The demonstration of Kermit in action included showing how to launch Kermit, issue commands to the server and transferring a set of ASCII art files from the PC to the Superbrain’s B: drive. The last part of the demo showed the result of the file transfers by getting the Superbrain to print out the ASCII artwork.
I put together a slide show for the 32″ LCD that summarized much of the above activity and history. Finally all the pieces had come together and it was ready for exhibit.
- The restoration of the Superbrain QD
- The Kermit build
- The Kermit demonstration
Except for one piece: a Kermit the Frog. I was warned that there would be severe disappointment if the frog was not there. I scoured ebay and only found ratty old ones. Amazingly, two weeks before the show, I found a new-in-the-bag jumbo Kermit the Frog not 10 miles south of VCF East and arranged to pick it up on the way out.
Friday evening setup went surprisingly well. Even though I only had a mental concept of how this would go together, it worked pretty much how I envisioned. Even Kermit the Frog fit slid right into place. And all the computers worked too.
Saturday began well, and I did a full demo for one eager attendee. On the next demo, the Superbrain refused to boot. ARGH not again. I decided to use the Kaypro II as the demo machine but now I was frazzled and was making mistakes getting it configured to talk to the PC Server. It had different DCE/DTE configuration than the Aux port of the Superbrain. It should have been easy, but I was in the hot seat. With help from a colleague, we got it going. On the Kaypro I could demo Kermit but not the build.
During some downtime I opened up the Superbrain and played with that drive cable, but no matter what I did with it I couldn’t get it to be reliable. It would work, then if you breathed on it it wouldn’t. Not be until the next morning would I get to the real issue: The power cable 5v line that daisy chained from the B: drive to the A: drive was intermittent. I was able to do a quick but schlocky repair on that and got the Superbrain back in action for Sunday.
I was pleased with the reaction folks had to the exhibit. Many of the attendees were unaware, as I was, of the scope of The Kermit Project and how widely the application and protocol was ported. A handful of people had stories of using Kermit during their entire careers to move mission critical data around the globe. Many were simply pleased to be reminded of their old friend Kermit, watch the software build and see it the program run. And naturally a lot were interested in the Superbrain restoration details.
A fully remarkable thing about this project was there were no hitches, really, in anything that I attempted to do with the Kermit pieces that I worked with. Everything worked as it was intended, from the 100% assembly language version under CP/M, to the MS-DOS version on the PC- the build, the commands, the file transfers- all of this was pretty essentially flawless. It is a testament to the care invested in the crafting of the design, coding, storage, and documentation all along the way.
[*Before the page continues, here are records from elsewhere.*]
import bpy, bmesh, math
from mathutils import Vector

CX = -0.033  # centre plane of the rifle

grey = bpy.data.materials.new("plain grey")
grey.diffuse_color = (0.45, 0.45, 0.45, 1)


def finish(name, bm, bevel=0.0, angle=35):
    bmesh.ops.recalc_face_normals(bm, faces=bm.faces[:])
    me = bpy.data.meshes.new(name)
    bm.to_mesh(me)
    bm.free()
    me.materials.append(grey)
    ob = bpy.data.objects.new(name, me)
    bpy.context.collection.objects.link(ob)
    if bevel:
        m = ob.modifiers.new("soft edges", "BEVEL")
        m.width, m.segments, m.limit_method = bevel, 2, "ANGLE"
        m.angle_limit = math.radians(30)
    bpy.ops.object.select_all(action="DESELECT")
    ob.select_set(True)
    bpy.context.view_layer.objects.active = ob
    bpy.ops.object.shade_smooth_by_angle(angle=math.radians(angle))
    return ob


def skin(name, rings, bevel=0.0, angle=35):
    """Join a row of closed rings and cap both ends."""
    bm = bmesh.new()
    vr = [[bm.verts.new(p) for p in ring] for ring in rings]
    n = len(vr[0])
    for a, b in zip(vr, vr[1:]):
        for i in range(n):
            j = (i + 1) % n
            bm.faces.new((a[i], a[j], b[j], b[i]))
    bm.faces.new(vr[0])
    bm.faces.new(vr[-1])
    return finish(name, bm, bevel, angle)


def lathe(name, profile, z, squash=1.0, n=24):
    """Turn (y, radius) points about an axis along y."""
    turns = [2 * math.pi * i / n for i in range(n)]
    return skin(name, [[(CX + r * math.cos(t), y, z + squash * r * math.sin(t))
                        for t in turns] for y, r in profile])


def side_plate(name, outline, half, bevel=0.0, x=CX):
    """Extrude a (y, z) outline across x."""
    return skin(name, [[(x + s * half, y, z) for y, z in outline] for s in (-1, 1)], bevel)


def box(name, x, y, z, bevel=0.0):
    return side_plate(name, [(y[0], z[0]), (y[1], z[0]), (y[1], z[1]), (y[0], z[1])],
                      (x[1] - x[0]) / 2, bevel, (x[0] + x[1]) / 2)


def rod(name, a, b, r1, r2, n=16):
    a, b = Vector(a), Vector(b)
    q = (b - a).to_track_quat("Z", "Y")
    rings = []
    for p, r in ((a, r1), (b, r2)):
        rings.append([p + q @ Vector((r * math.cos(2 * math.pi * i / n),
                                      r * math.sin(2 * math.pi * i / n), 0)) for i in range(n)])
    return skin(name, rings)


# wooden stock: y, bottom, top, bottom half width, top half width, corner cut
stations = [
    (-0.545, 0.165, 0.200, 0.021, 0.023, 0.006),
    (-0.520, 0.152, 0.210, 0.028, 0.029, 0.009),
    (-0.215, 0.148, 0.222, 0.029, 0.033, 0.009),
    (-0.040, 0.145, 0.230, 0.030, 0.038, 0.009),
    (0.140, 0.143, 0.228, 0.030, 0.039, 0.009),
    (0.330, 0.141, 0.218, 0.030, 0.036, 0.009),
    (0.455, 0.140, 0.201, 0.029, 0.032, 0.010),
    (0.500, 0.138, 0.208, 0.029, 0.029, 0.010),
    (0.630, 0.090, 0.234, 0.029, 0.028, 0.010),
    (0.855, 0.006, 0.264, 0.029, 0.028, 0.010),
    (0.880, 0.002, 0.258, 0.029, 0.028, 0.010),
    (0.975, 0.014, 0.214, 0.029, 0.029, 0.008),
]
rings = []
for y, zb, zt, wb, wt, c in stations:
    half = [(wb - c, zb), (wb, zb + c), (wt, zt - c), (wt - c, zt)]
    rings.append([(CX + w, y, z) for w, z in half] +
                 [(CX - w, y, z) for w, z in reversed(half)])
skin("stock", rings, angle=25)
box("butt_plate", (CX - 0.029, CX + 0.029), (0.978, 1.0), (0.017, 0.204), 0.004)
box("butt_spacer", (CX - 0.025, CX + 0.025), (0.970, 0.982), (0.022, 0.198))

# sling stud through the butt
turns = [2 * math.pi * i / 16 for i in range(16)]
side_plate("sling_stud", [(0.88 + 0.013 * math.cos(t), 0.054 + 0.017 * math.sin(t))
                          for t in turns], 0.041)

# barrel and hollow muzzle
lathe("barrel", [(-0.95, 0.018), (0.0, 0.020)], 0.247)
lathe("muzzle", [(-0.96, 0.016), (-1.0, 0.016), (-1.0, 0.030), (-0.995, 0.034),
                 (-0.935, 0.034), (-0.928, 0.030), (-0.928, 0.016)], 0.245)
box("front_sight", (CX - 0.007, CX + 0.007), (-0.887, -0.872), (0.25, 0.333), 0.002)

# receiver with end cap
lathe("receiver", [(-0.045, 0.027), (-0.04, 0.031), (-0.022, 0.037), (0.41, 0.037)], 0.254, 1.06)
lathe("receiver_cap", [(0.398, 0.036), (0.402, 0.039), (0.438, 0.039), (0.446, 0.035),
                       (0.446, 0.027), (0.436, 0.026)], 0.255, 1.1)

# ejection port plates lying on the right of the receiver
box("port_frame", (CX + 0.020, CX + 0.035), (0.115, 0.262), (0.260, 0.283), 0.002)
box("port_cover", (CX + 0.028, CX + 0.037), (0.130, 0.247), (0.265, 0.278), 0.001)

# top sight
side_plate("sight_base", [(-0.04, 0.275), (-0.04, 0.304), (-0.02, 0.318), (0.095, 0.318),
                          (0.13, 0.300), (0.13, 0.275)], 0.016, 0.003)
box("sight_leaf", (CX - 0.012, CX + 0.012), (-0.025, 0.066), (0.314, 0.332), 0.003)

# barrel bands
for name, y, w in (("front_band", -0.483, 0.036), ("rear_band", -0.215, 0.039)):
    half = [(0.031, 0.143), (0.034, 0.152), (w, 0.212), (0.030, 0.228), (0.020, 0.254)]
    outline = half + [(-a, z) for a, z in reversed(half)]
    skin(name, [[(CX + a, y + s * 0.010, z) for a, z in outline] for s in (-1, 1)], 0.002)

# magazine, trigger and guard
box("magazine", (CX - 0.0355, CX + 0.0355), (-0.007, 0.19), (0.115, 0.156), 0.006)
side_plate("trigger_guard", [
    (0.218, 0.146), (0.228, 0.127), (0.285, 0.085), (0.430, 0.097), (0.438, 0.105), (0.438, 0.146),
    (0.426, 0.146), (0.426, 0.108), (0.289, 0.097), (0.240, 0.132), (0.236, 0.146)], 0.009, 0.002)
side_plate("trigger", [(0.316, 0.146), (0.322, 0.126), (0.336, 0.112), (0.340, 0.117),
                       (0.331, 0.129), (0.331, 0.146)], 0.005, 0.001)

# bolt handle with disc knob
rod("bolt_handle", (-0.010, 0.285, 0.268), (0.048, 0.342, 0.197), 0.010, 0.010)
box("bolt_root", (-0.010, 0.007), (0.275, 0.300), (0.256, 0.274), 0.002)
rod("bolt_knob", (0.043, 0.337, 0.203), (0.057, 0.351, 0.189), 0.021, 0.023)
The production and display of this exhibit was very rewarding indeed. Perhaps it will get used again in the future! Next I look forward to checking out the features of Modern Kermit and talking a look at the C-Kermit sources.
Special thanks to Frank da Cruz for his help with information for the exhibit and this blog entry, and the referring page at KermitProject.org.